Plain-text document sources:
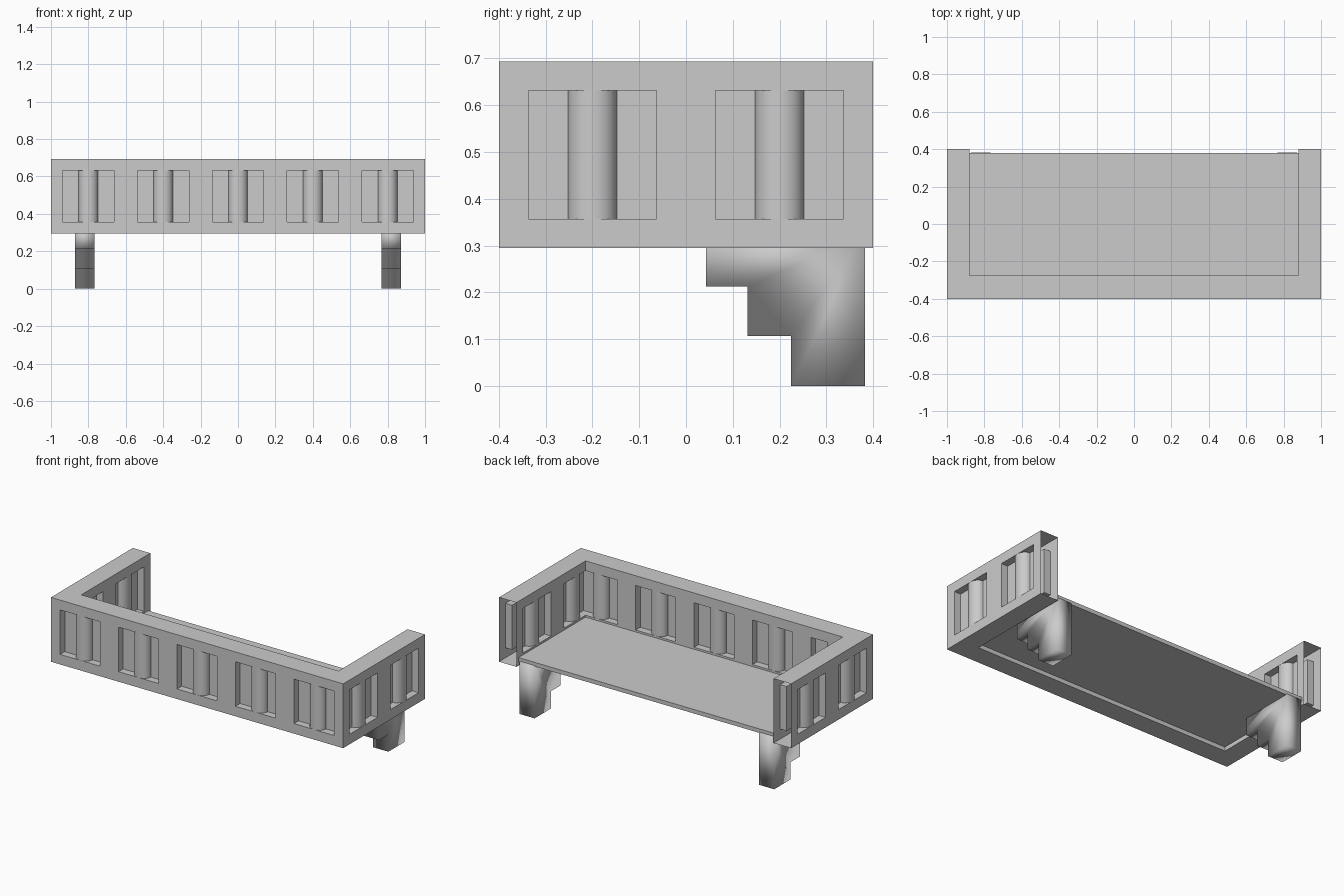
import bpy
import bmesh
import math
from mathutils import Vector

cube = bpy.data.objects.get("Cube")
if cube:
    bpy.data.objects.remove(cube)

GREY = (0.6, 0.6, 0.6, 1)
stone = bpy.data.materials.new("grey stone")
stone.use_nodes = True
stone.diffuse_color = GREY
stone.node_tree.nodes["Principled BSDF"].inputs["Base Color"].default_value = GREY

BOTTOM, TOP = 0.295, 0.693          # parapet heights
SILL, HEAD = 0.357, 0.632           # niche heights
HALF, DEPTH, RADIUS = 0.137, 0.045, 0.052
INNER_X, INNER_Y = 0.88, -0.275


def finish(bm, name, smooth_angle=None):
    bmesh.ops.remove_doubles(bm, verts=bm.verts, dist=0.0001)
    mesh = bpy.data.meshes.new(name)
    bm.to_mesh(mesh)
    bm.free()
    mesh.materials.append(stone)
    obj = bpy.data.objects.new(name, mesh)
    bpy.context.collection.objects.link(obj)
    if smooth_angle:
        bpy.ops.object.select_all(action='DESELECT')
        obj.select_set(True)
        bpy.context.view_layer.objects.active = obj
        bpy.ops.object.shade_smooth_by_angle(angle=smooth_angle)
    return obj


def panel(name, origin, along, inward, start, end, centres):
    """Upright sheet with niches, each holding a half-round column."""
    bm = bmesh.new()
    origin, along, inward = Vector(origin), Vector(along), Vector(inward)
    flip = along.cross(Vector((0, 0, 1))).dot(inward) > 0

    def quad(*points):
        verts = [bm.verts.new(origin + along * s + inward * d + Vector((0, 0, z)))
                 for s, d, z in points]
        bm.faces.new(verts[::-1] if flip else verts)

    def upright(a, b, low, high):
        (s, d), (t, e) = a, b
        quad((s, d, low), (t, e, low), (t, e, high), (s, d, high))

    # plain bands and piers
    upright((start, 0), (end, 0), BOTTOM, SILL)
    upright((start, 0), (end, 0), HEAD, TOP)
    edges = [start] + [c + k * HALF for c in centres for k in (-1, 1)] + [end]
    for a, b in zip(edges[::2], edges[1::2]):
        if b > a:
            upright((a, 0), (b, 0), SILL, HEAD)

    for c in centres:
        l, r = c - HALF, c + HALF
        # jambs, column and back as one outline
        arc = [(c - RADIUS * math.cos(math.pi * i / 14),
                DEPTH * (1 - math.sin(math.pi * i / 14))) for i in range(15)]
        outline = [(l, 0), (l, DEPTH)] + arc + [(r, DEPTH), (r, 0)]
        for a, b in zip(outline, outline[1:]):
            upright(a, b, SILL, HEAD)
        # sill and head
        quad((l, 0, SILL), (r, 0, SILL), (r, DEPTH, SILL), (l, DEPTH, SILL))
        quad((l, DEPTH, HEAD), (r, DEPTH, HEAD), (r, 0, HEAD), (l, 0, HEAD))
    bmesh.ops.remove_doubles(bm, verts=bm.verts, dist=0.0001)
    return finish(bm, name, math.radians(40))


# parapet faces, outside and inside
front_niches = [-0.8, -0.4, 0, 0.4, 0.8]
side_niches = [-0.2, 0.2]
panel("front_outer_panel", (0, -0.4, 0), (1, 0, 0), (0, 1, 0), -1, 1, front_niches)
panel("front_inner_panel", (0, INNER_Y, 0), (1, 0, 0), (0, -1, 0),
      -INNER_X, INNER_X, front_niches)
for side, label in ((1, "left"), (-1, "right")):
    panel(label + "_outer_panel", (side, 0, 0), (0, 1, 0), (-side, 0, 0),
          -0.4, 0.4, side_niches)
    panel(label + "_inner_panel", (side * INNER_X, 0, 0), (0, 1, 0), (side, 0, 0),
          INNER_Y, 0.4, side_niches)

# U-shaped coping and underside; the parapet ends stay open
for name, z in (("parapet_top", TOP), ("parapet_underside", BOTTOM)):
    bm = bmesh.new()
    outline = [(-1, 0.4), (-1, -0.4), (1, -0.4), (1, 0.4),
               (INNER_X, 0.4), (INNER_X, INNER_Y), (-INNER_X, INNER_Y), (-INNER_X, 0.4)]
    if z == BOTTOM:
        outline.reverse()
    bm.faces.new([bm.verts.new((x, y, z)) for x, y in outline])
    finish(bm, name)

# floor slab
bm = bmesh.new()
bmesh.ops.create_cube(bm, size=1)
for v in bm.verts:
    v.co = (v.co.x * 2 * INNER_X, v.co.y * 0.655 + 0.0525, v.co.z * 0.025 + 0.3325)
finish(bm, "floor")

# stepped brackets with soft shading
profile = [(0.383, 0), (0.383, 0.325), (0.043, 0.325), (0.043, 0.212),
           (0.132, 0.212), (0.132, 0.107), (0.225, 0.107), (0.225, 0)]
for side, label in ((1, "left"), (-1, "right")):
    bm = bmesh.new()
    face = bm.faces.new([bm.verts.new((side * 0.82 - 0.052, y, z)) for y, z in profile])
    moved = bmesh.ops.extrude_face_region(bm, geom=[face])["geom"]
    bmesh.ops.translate(bm, vec=(0.104, 0, 0),
                        verts=[g for g in moved if isinstance(g, bmesh.types.BMVert)])
    bmesh.ops.recalc_face_normals(bm, faces=bm.faces)
    finish(bm, label + "_bracket", math.pi)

Task to carry out: In the data above, find each line that uses the string "objects". Copy it.

Output of the task:
cube = bpy.data.objects.get("Cube")
    bpy.data.objects.remove(cube)
    obj = bpy.data.objects.new(name, mesh)
    bpy.context.collection.objects.link(obj)
        bpy.context.view_layer.objects.active = obj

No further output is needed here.